The intimidating black-and white costuming of Pris is subversive of the traditionally docile associations with women, the hovering shadow from the lighting signifying her as a potential threat.The perceived role of women and the values they represent has been a central issue in both texts, from the perspectives of both the traditional and 2(Some good points but you jump back and forth a bit too much, especially in the last half of the paragraph.This value is contested in “Blade Runner” with the replicant, Pris’s, isolation when she enters wave feminism.
The intimidating black-and white costuming of Pris is subversive of the traditionally docile associations with women, the hovering shadow from the lighting signifying her as a potential threat.

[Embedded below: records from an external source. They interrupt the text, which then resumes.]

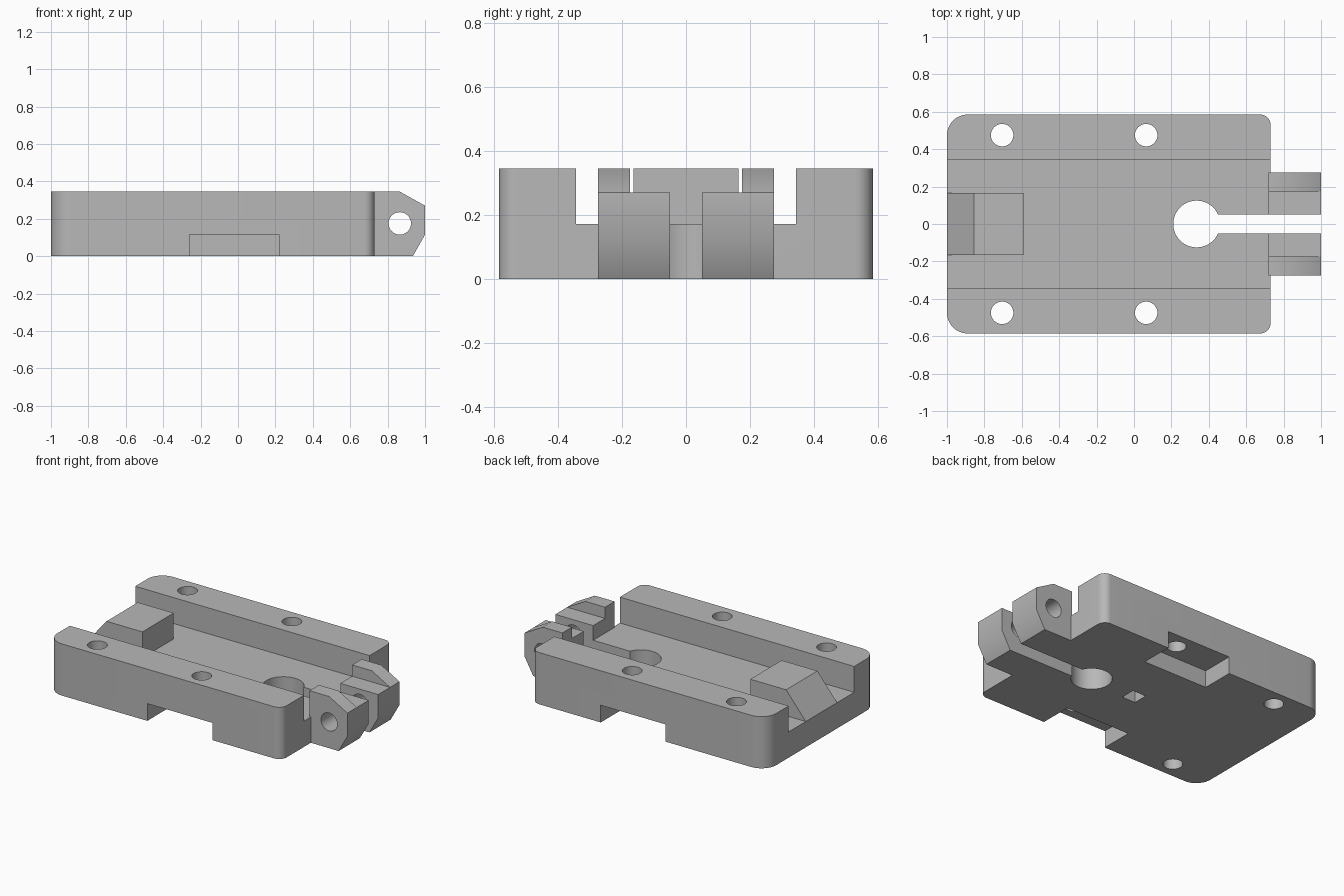
import bpy
import bmesh
import math
from mathutils import Vector

cube = bpy.data.objects.get("Cube")
if cube:
    bpy.data.objects.remove(cube, do_unlink=True)

grey = bpy.data.materials.new("plain grey")
grey.use_nodes = True
COLOUR = (0.48, 0.48, 0.48, 1)
grey.diffuse_color = COLOUR
grey.node_tree.nodes["Principled BSDF"].inputs["Base Color"].default_value = COLOUR


def prism(name, points, direction):
    """Extrude a closed loop of 3D points along a direction."""
    bm = bmesh.new()
    face = bm.faces.new([bm.verts.new(p) for p in points])
    ext = bmesh.ops.extrude_face_region(bm, geom=[face])
    moved = [g for g in ext["geom"] if isinstance(g, bmesh.types.BMVert)]
    bmesh.ops.translate(bm, verts=moved, vec=Vector(direction))
    bmesh.ops.recalc_face_normals(bm, faces=bm.faces)
    mesh = bpy.data.meshes.new(name)
    bm.to_mesh(mesh)
    bm.free()
    mesh.materials.append(grey)
    obj = bpy.data.objects.new(name, mesh)
    bpy.context.collection.objects.link(obj)
    return obj


def box(name, x0, x1, y0, y1, z0, z1):
    loop = [(x0, y0, z0), (x1, y0, z0), (x1, y1, z0), (x0, y1, z0)]
    return prism(name, loop, (0, 0, z1 - z0))


def side_profile(name, xz, y0, y1):
    return prism(name, [(x, y0, z) for x, z in xz], (0, y1 - y0, 0))


def arc(cx, cy, r, start, sweep, steps):
    angles = [math.radians(start + sweep * i / steps) for i in range(steps + 1)]
    return [(cx + r * math.cos(a), cy + r * math.sin(a)) for a in angles]


def drill(x, y, r):
    loop = [(px, py, -0.1) for px, py in arc(x, y, r, 0, 360, 48)[:-1]]
    return prism("drill", loop, (0, 0, 0.6))


def cut(obj, cutters):
    """Subtract each cutter, bake the result and remove the cutters."""
    for c in cutters:
        c.hide_render = True
        mod = obj.modifiers.new("cut", "BOOLEAN")
        mod.operation = "DIFFERENCE"
        mod.solver = "EXACT"
        mod.object = c
    bpy.context.view_layer.update()
    graph = bpy.context.evaluated_depsgraph_get()
    baked = bpy.data.meshes.new_from_object(obj.evaluated_get(graph))
    obj.modifiers.clear()
    obj.data = baked
    for c in cutters:
        bpy.data.objects.remove(c, do_unlink=True)


def smooth(obj):
    bpy.ops.object.select_all(action="DESELECT")
    obj.select_set(True)
    bpy.context.view_layer.objects.active = obj
    bpy.ops.object.shade_smooth_by_angle(angle=math.radians(30))


LEFT, RIGHT, HALF, TOP, FLOOR = -1.0, 0.73, 0.585, 0.345, 0.172

# Body with rounded corners
big, small = 0.11, 0.055
outline = (arc(RIGHT - small, HALF - small, small, 0, 90, 10)
           + arc(LEFT + big, HALF - big, big, 90, 90, 12)
           + arc(LEFT + big, big - HALF, big, 180, 90, 12)
           + arc(RIGHT - small, small - HALF, small, 270, 90, 10))
body = prism("base_block", [(x, y, 0) for x, y in outline], (0, 0, TOP))

# Channel, clamping slot, screw holes, side notches and underside pocket
cutters = [
    box("channel", -1.2, 1.2, -0.345, 0.345, FLOOR, 0.6),
    drill(0.335, 0, 0.125),
    box("slot", 0.36, 1.2, -0.05, 0.05, -0.1, 0.6),
    box("pocket", -0.05, 0.05, -0.05, 0.05, -0.1, 0.1),
]
for side in (-1, 1):
    cutters += [drill(x, side * 0.475, 0.06) for x in (-0.705, 0.065)]
    y0, y1 = sorted((side * 0.365, side * 0.8))
    cutters.append(box("notch", -0.26, 0.22, y0, y1, -0.1, 0.115))
cut(body, cutters)
smooth(body)

# Sloped stop at the closed end of the channel
side_profile("stop_block",
             [(LEFT, FLOOR), (-0.59, FLOOR), (-0.59, TOP), (-0.855, TOP)],
             -0.165, 0.165)

# Pair of stepped clamp lugs with a cross hole
foot = [(0.72, FLOOR), (RIGHT, FLOOR), (RIGHT, 0), (0.935, 0), (1, 0.115), (1, 0.27)]
tall = foot + [(0.865, TOP), (0.72, TOP)]
low = foot + [(0.72, 0.27)]
for side, word in ((1, "back"), (-1, "front")):
    for part, shape, a, b in (("outer", tall, 0.175, 0.275), ("inner", low, 0.05, 0.175)):
        y0, y1 = sorted((side * a, side * b))
        lug = side_profile(f"{word}_lug_{part}", shape, y0, y1)
        ring = arc(0.865, 0.175, 0.06, 0, 360, 48)[:-1]
        cut(lug, [side_profile("pin_hole", ring, -0.5, 0.5)])
        smooth(lug)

“Frankenstein” and “Blade Runner” both express concern for these issues and the values they dictate in their respective societies of 1800s romanticism and the post-modernism of 1980s.
Pris however, juxtaposes this value by not belonging to a home, instead freely moving about in the city.

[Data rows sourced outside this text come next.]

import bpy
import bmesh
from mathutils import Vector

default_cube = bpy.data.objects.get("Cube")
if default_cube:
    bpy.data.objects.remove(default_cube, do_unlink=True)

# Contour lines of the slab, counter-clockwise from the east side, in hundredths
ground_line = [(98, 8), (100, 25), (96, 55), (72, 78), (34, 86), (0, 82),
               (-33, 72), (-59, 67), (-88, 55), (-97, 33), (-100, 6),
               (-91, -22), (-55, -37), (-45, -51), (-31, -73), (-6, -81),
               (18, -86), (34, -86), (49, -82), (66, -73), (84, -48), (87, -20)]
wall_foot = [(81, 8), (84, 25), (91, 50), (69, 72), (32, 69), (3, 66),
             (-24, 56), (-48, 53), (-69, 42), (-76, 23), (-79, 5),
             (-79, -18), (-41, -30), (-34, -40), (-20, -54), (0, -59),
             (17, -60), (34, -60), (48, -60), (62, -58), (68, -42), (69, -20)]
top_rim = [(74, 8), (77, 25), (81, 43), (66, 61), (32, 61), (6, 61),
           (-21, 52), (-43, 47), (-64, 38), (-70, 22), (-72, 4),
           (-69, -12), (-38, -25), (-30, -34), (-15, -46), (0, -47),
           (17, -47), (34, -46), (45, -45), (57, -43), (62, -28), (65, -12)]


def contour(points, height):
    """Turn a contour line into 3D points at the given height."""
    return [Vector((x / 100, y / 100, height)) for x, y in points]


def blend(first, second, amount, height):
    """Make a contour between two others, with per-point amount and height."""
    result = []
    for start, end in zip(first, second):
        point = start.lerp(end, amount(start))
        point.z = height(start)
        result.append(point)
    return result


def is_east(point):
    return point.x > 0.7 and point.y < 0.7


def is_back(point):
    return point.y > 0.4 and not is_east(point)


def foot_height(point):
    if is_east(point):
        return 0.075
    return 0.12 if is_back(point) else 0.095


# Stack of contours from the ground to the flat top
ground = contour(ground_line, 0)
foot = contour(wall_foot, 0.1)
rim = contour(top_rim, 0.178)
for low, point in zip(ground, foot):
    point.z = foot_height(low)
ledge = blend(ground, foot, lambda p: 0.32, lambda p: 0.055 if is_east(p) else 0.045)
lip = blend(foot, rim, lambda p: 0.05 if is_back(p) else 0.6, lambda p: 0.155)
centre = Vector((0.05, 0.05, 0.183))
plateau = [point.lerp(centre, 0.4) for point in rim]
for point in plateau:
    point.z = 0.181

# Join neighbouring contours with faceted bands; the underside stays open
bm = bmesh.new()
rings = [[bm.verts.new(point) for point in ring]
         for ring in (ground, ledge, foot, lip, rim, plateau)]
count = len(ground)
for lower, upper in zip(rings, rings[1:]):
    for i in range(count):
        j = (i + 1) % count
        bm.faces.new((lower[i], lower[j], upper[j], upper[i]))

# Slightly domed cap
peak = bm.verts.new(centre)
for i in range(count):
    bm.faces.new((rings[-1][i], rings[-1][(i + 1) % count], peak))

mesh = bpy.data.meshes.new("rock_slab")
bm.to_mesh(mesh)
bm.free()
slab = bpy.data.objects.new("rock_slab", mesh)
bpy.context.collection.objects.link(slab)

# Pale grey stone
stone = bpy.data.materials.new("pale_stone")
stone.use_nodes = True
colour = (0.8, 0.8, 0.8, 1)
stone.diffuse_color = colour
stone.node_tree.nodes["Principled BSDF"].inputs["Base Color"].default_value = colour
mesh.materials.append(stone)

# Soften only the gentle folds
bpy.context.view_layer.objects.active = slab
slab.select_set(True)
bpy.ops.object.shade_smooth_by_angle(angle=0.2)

The courtesy traditionally expected of women is represented in the metaphor that Elizabeth“veiled her grief and stove to act the comforter”, after Victor’s mother’s death.
The megalomania of Victor is matched by Tyrell in “Blade Runner”, who runs a corporation that produces human “replicants” which are designed to be ironically, “more human than human” ,with greater strength and intellect, paralleling the value of a significant human issue, as Victor’s growing obsession with his project, exemplified by the repetition in “one thought, one conception, one purpose”, isolates him from reality.
The juxtaposition in his reaction “it became a thing such as even Dante could not have conceived” when the monster is conceived, to his initial joy, reveals his failure to anticipate the consequence of his action. ” when the replicant, Roy, confronts Tyrell about his shorter programmed life-span, shows Tyrells parallel failure in taking responsibility for his scientific creations.